This book is a masterpiece of philosophy: those who look at life on a level far below the superficiality of vampire romance and gladiatorial warfare among children, will relish in the questions: how does a structure built upon principles of valor, altruism, and camaraderie fall into corruption? Do corrupt leaders corrupt their followers or do corrupt people elect corrupt leaders? Which principles of leadership should be encouraged and which should be weeded out? Human nature is a complex society of emotions which brings about great and horrible outcomes. The Once And Future King elaborates on this society like no other book.
F. Scott Fitzgerald who is the author of The Great Gatsby once said, “Show me a hero, and I will write you a tragedy”. Fitzgerald’s ability to disillude his readers of “hero-worshiping” encapsulates his entire anthology of work. The Great Gatsby exposes two of man’s largest flaws: its inability to let go of the past and his inability to adapt when his recreation inevitably fails. Fitzgerald weaves a tale of betrayal and personal failure—something most people have suffered from; thus, worshipping flawed-man will, without fail, to a tragedy.
This book was written by a 19-year-old woman. To the unobservant reader, it is only a haunting story which incites an idea for a Halloween costume; however, to those who read to be instructed and warned, it does just that: it discusses, in great detail, the ultimate questions of conquest: just because it is possible, does it mean it should be done? Is there ever a time when a discovery of immense proportion can outweigh ethical limitations? It shows that the greater the mistake, the greater the consequences. There are philosophical dilemmas pertaining to existentialism versus determinism. It is a masterpiece.
Charles Dickens’s reputation as an author revolves on resolving a great number of conflicts within his stories in a best-case scenario, a happy ending. Great Expectations breaks this mold. Pip the protagonist grew up in poverty from his verbally abusive sister and her humble husband, Joe. An unknown benefactor provided Pip with an immense fortune. Dickens then tells the story of Pip frivolously spending his money to his own ruin: this story depicts a young man who does not live up to his “great expectations”. This painful, home-hitting story reflects the fear many of us have: are we living up to our “great expectations”? Many of his could perhaps answer we are doing our best to do so. Some lie to themselves. Some know they are not. This novel speaks to all.
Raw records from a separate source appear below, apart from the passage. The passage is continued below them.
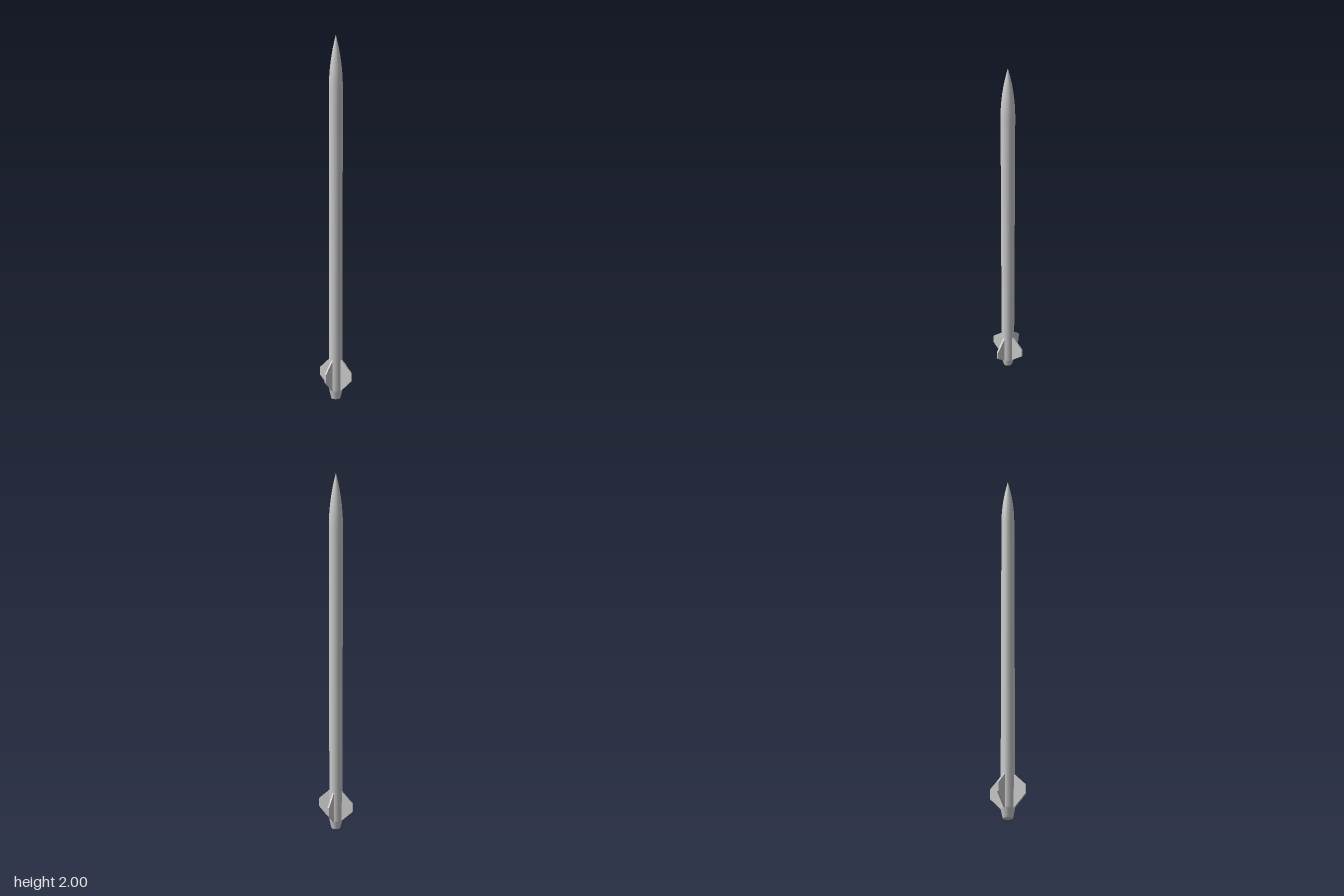
import * as THREE from 'three';

const R = 0.037;          // body radius
const SEGMENTS = 32;
const NOSE_BASE = 1.72;
const TAIL_TOP = 0.05;

export function createModel() {
  const group = new THREE.Group();
  const material = new THREE.MeshStandardMaterial({ color: 0xcccccc });

  const add = (geometry, name, parent = group) => {
    const mesh = new THREE.Mesh(geometry, material);
    mesh.name = name;
    parent.add(mesh);
    return mesh;
  };

  // Long straight body tube
  const body = new THREE.CylinderGeometry(R, R, NOSE_BASE - TAIL_TOP, SEGMENTS, 1, true);
  add(body, 'bodyTube').position.y = (NOSE_BASE + TAIL_TOP) / 2;

  // Tangent ogive nose, from base to tip
  const length = 2 - NOSE_BASE;
  const rho = (R * R + length * length) / (2 * R);
  const profile = [];
  for (let i = 0; i <= 16; i++) {
    const h = (length * i) / 16;
    const r = Math.sqrt(rho * rho - h * h) + R - rho;
    profile.push(new THREE.Vector2(Math.max(r, 0), NOSE_BASE + h));
  }
  add(new THREE.LatheGeometry(profile, SEGMENTS), 'noseCone');

  // Tapered tail with a closed base
  add(new THREE.CylinderGeometry(R, 0.026, TAIL_TOP, SEGMENTS), 'tailCone').position.y = TAIL_TOP / 2;

  // Flat plate cut from an outline and centred on its thickness
  const plate = (points, thickness) => {
    const shape = new THREE.Shape(points.map(([x, y]) => new THREE.Vector2(x, y)));
    return new THREE.ExtrudeGeometry(shape, { depth: thickness, bevelEnabled: false })
      .translate(0, 0, -thickness / 2);
  };
  const finGeometry = plate(
    [[0.03, 0.05], [0.038, 0.05], [0.103, 0.115], [0.103, 0.163], [0.038, 0.226], [0.03, 0.226]], 0.009);
  const rootGeometry = plate(
    [[0.03, 0.05], [0.038, 0.05], [0.038, 0.226], [0.03, 0.226]], 0.014);

  // Four fins with narrow root strips, a quarter turn apart
  for (let i = 0; i < 4; i++) {
    const fin = new THREE.Group();
    fin.name = `fin${i + 1}`;
    add(finGeometry, 'finPlate', fin);
    add(rootGeometry, 'finRoot', fin);
    fin.rotation.y = (i * Math.PI) / 2;
    group.add(fin);
  }

  return group;
}
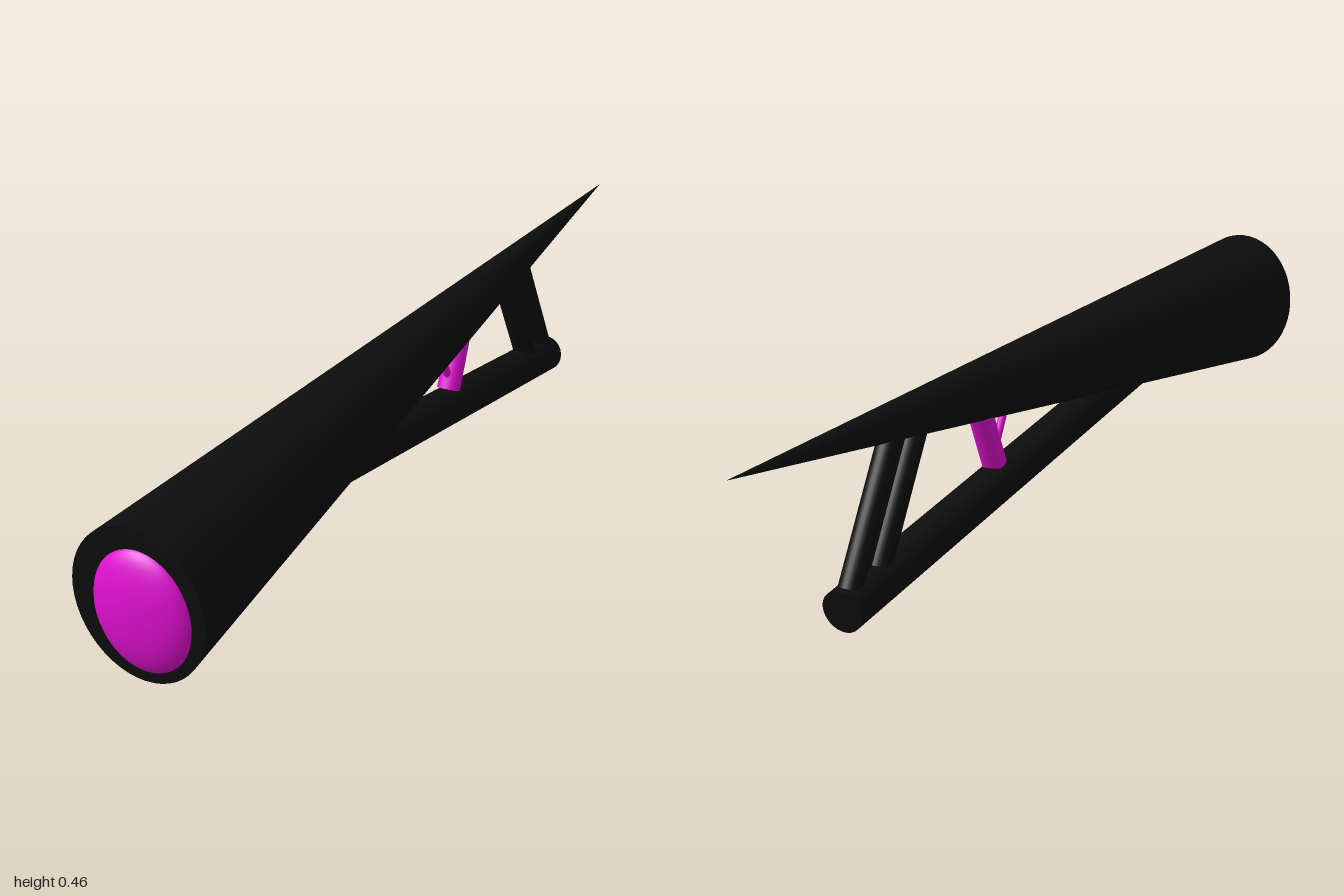
import * as THREE from 'three';

const black = new THREE.MeshStandardMaterial({ color: 0x0d0d0d });
black.name = 'black';
const magenta = new THREE.MeshStandardMaterial({ color: 0xe010d0 });
magenta.name = 'magenta';

// Tapered round bar running from point a to point b
function bar(name, a, b, ra, rb, material, sides = 32) {
  const start = new THREE.Vector3(...a);
  const end = new THREE.Vector3(...b);
  const dir = end.clone().sub(start);
  const mesh = new THREE.Mesh(new THREE.CylinderGeometry(rb, ra, dir.length(), sides), material);
  mesh.name = name;
  mesh.position.copy(start).add(end).multiplyScalar(0.5);
  mesh.quaternion.setFromUnitVectors(new THREE.Vector3(0, 1, 0), dir.normalize());
  return mesh;
}

export function createModel() {
  const model = new THREE.Group();
  model.name = 'coneBlaster';

  // Long pointed body with an oval mouth, tilted slightly upward to the tip
  const body = bar('coneBody', [0, 0.312, 0.966], [-0.003, 0.372, -1], 0.154, 0, black, 48);
  body.scale.x = 0.132 / 0.154;
  model.add(body);

  // Domed lens set into the mouth
  const lens = new THREE.Mesh(new THREE.SphereGeometry(1, 32, 24), magenta);
  lens.name = 'lens';
  lens.scale.set(0.098, 0.123, 0.04);
  lens.position.set(0.008, 0.303, 0.96);
  lens.rotation.x = 0.03;
  model.add(lens);

  // Lower tube sloping down to the rear
  model.add(bar('lowerTube', [-0.004, 0.27, 0.45], [-0.004, 0.045, -0.702], 0.042, 0.042, black));

  // Rear struts joining the tube to the body
  model.add(bar('frontStrut', [-0.004, 0.06, -0.606], [-0.004, 0.35, -0.451], 0.025, 0.025, black, 24));
  model.add(bar('middleRod', [-0.004, 0.06, -0.643], [-0.004, 0.35, -0.488], 0.006, 0.006, black, 12));
  model.add(bar('rearStrut', [-0.004, 0.06, -0.686], [-0.004, 0.35, -0.531], 0.023, 0.023, black, 24));

  // Trigger with its thin brace
  model.add(bar('trigger', [-0.002, 0.188, -0.183], [-0.002, 0.33, -0.245], 0.025, 0.025, magenta, 24));
  model.add(bar('triggerBrace', [-0.002, 0.215, -0.182], [-0.002, 0.31, -0.135], 0.008, 0.008, magenta, 12));

  return model;
}
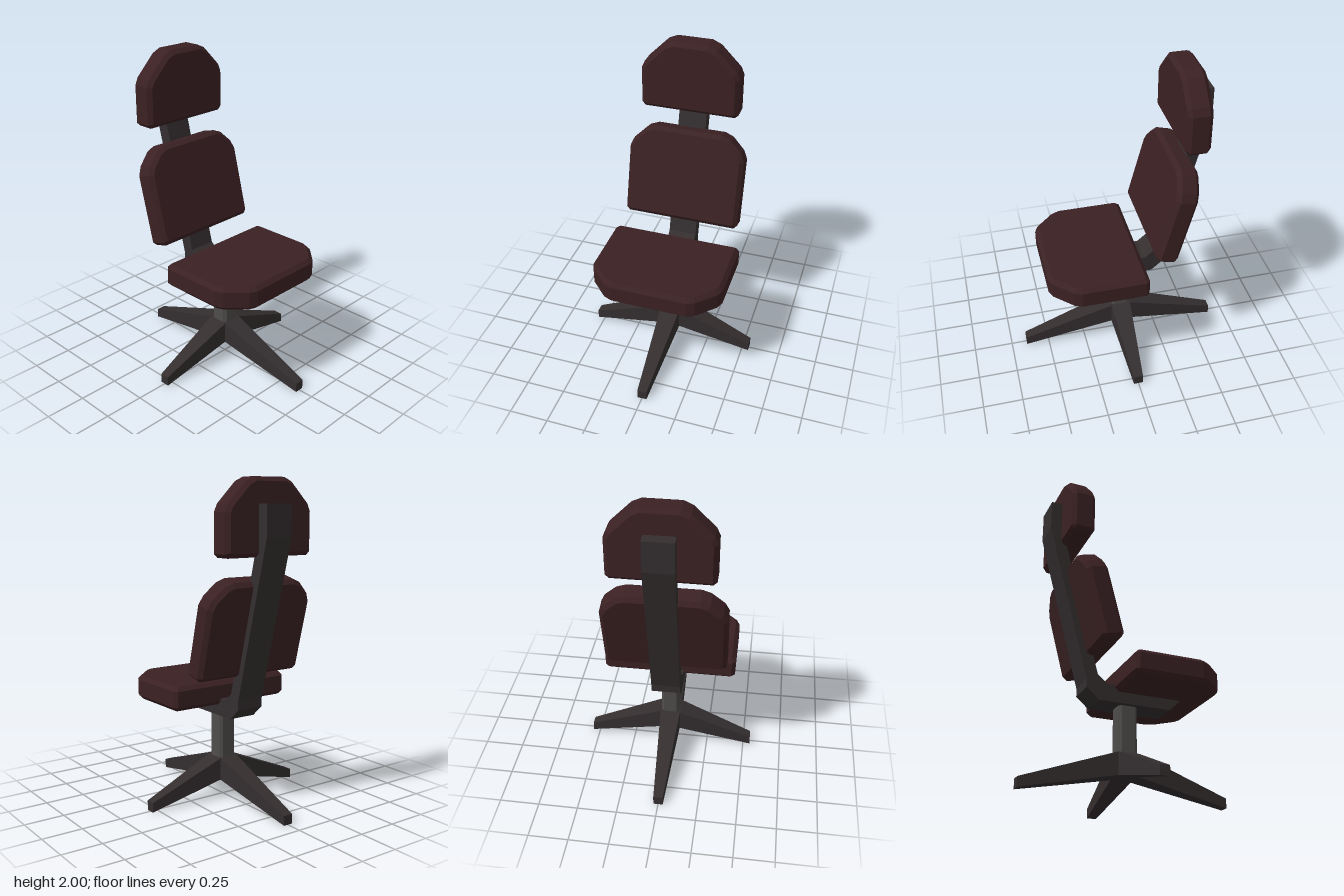
import * as THREE from 'three';

const makeMaterial = (name, color) => {
  const m = new THREE.MeshStandardMaterial({ color });
  m.name = name;
  return m;
};

// Polygon symmetric about the vertical axis, from its right-hand points (bottom to top)
function mirroredShape(half) {
  const pts = half.map(([u, v]) => new THREE.Vector2(u, v));
  const other = half.map(([u, v]) => new THREE.Vector2(-u, v)).reverse();
  return new THREE.Shape([...pts, ...other]);
}

// Bevelled slab: outline in (z, y), thickness along x, then tilted about z
function cushion(name, half, thickness, tilt, position, material) {
  const bevel = 0.025;
  const depth = thickness - 2 * bevel;
  const g = new THREE.ExtrudeGeometry(mirroredShape(half), {
    depth, bevelEnabled: true, bevelThickness: bevel, bevelSize: bevel,
    bevelOffset: -bevel, bevelSegments: 1,
  });
  g.translate(0, 0, -depth / 2).rotateY(Math.PI / 2).rotateZ(tilt);
  const mesh = new THREE.Mesh(g, material);
  mesh.name = name;
  mesh.position.set(...position);
  return mesh;
}

// Tapered, sloping leg running outward along +x
function legGeometry(reach) {
  const g = new THREE.BoxGeometry(1, 1, 1).toNonIndexed();
  const p = g.attributes.position;
  for (let i = 0; i < p.count; i++) {
    const tip = p.getX(i) > 0;
    const top = p.getY(i) > 0;
    const side = Math.sign(p.getZ(i));
    if (tip) p.setXYZ(i, reach, top ? 0.06 : 0, side * 0.03);
    else p.setXYZ(i, 0.065, top ? 0.26 : 0.12, side * 0.065);
  }
  g.computeVertexNormals();
  return g;
}

export function createModel() {
  const leather = makeMaterial('dark red leather', 0x3b2123);
  const frame = makeMaterial('dark frame', 0x342e2f);
  const metal = makeMaterial('grey metal', 0x4f4d4b);

  const model = new THREE.Group();
  model.name = 'officeChair';
  const add = (name, geometry, material) => {
    const mesh = new THREE.Mesh(geometry, material);
    mesh.name = name;
    model.add(mesh);
    return mesh;
  };

  // Four-legged base, longer along x than along z
  add('baseHub', new THREE.BoxGeometry(0.13, 0.14, 0.13).translate(0, 0.19, 0), frame);
  for (let i = 0; i < 4; i++) {
    add('baseLeg', legGeometry(i % 2 ? 0.545 : 0.65), frame).rotation.y = i * Math.PI / 2;
  }

  // Square post with chamfered edges
  const post = mirroredShape([[0.042, -0.06], [0.06, -0.042], [0.06, 0.042], [0.042, 0.06]]);
  add('post', new THREE.ExtrudeGeometry(post, { depth: 0.33, bevelEnabled: false })
    .rotateX(-Math.PI / 2).translate(0, 0.24, 0), metal);

  // Bent spine, from under the seat up to the headrest
  const spine = new THREE.Shape([
    [-0.54, 1.85], [-0.54, 1.66], [-0.28, 0.67], [-0.28, 0.62], [-0.2, 0.55],
    [0.26, 0.55], [0.34, 0.63], [0.34, 0.66], [-0.15, 0.66], [-0.21, 0.71],
    [-0.46, 1.66], [-0.46, 1.85],
  ].map(([x, y]) => new THREE.Vector2(x, y)));
  add('spine', new THREE.ExtrudeGeometry(spine, { depth: 0.18, bevelEnabled: false })
    .translate(0, 0, -0.09), frame);

  // Upholstery
  model.add(
    cushion('seat', [
      [0.398, -0.303], [0.42, -0.281], [0.42, 0.12], [0.4, 0.17], [0.29, 0.282], [0.24, 0.303],
    ], 0.15, -Math.PI / 2, [0.202, 0.695, 0], leather),
    cushion('backrest', [
      [0.353, -0.3], [0.375, -0.278], [0.375, 0.15], [0.35, 0.205], [0.275, 0.28], [0.22, 0.302],
    ], 0.14, 0.253, [-0.287, 1.127, 0], leather),
    cushion('headrest', [
      [0.288, -0.225], [0.31, -0.203], [0.31, 0.03], [0.29, 0.075], [0.165, 0.2], [0.11, 0.225],
    ], 0.15, 0, [-0.395, 1.775, 0], leather),
  );

  return model;
}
Lev Nikolayevich Myshkin, a prince, lived the life as the “underdog”. Many see him as naïve and almost overly ambitious. Yet, Lev stays positive even when ridiculed for being so; thus, many perceive him as an idiot. It is an interesting quality one can have: to be the best version of ourselves, despite all telling us it is the worst idea. This novel warns the readers of self-betrayal and jealousy. It illustrates what Ralph Waldo Emerson says, “To be great is to be misunderstood”.
Eric Anderson was born in Arizona and raised across three states: Ohio, Indiana, and Texas. Eric holds a master’s degree in rhetoric and writing from Northern Arizona University. As a high school English teacher, he enjoys “passing on” his love for classical literature to his students. An author himself, his first foray into children’s literature included classics like The Frog Who Cannot Jump and The Untidy Teacher. Both earned him high marks from his first and second grade teachers.
His latest book is called, "The Adventures of Pook and Boogee: The Boys Meet Mr. Jones." Great for STEM learning, his book is a story of two boys-one a precocious inventor and the other his lovable brother—who go back in time to meet the African American inventor Frederick McKinley Jones.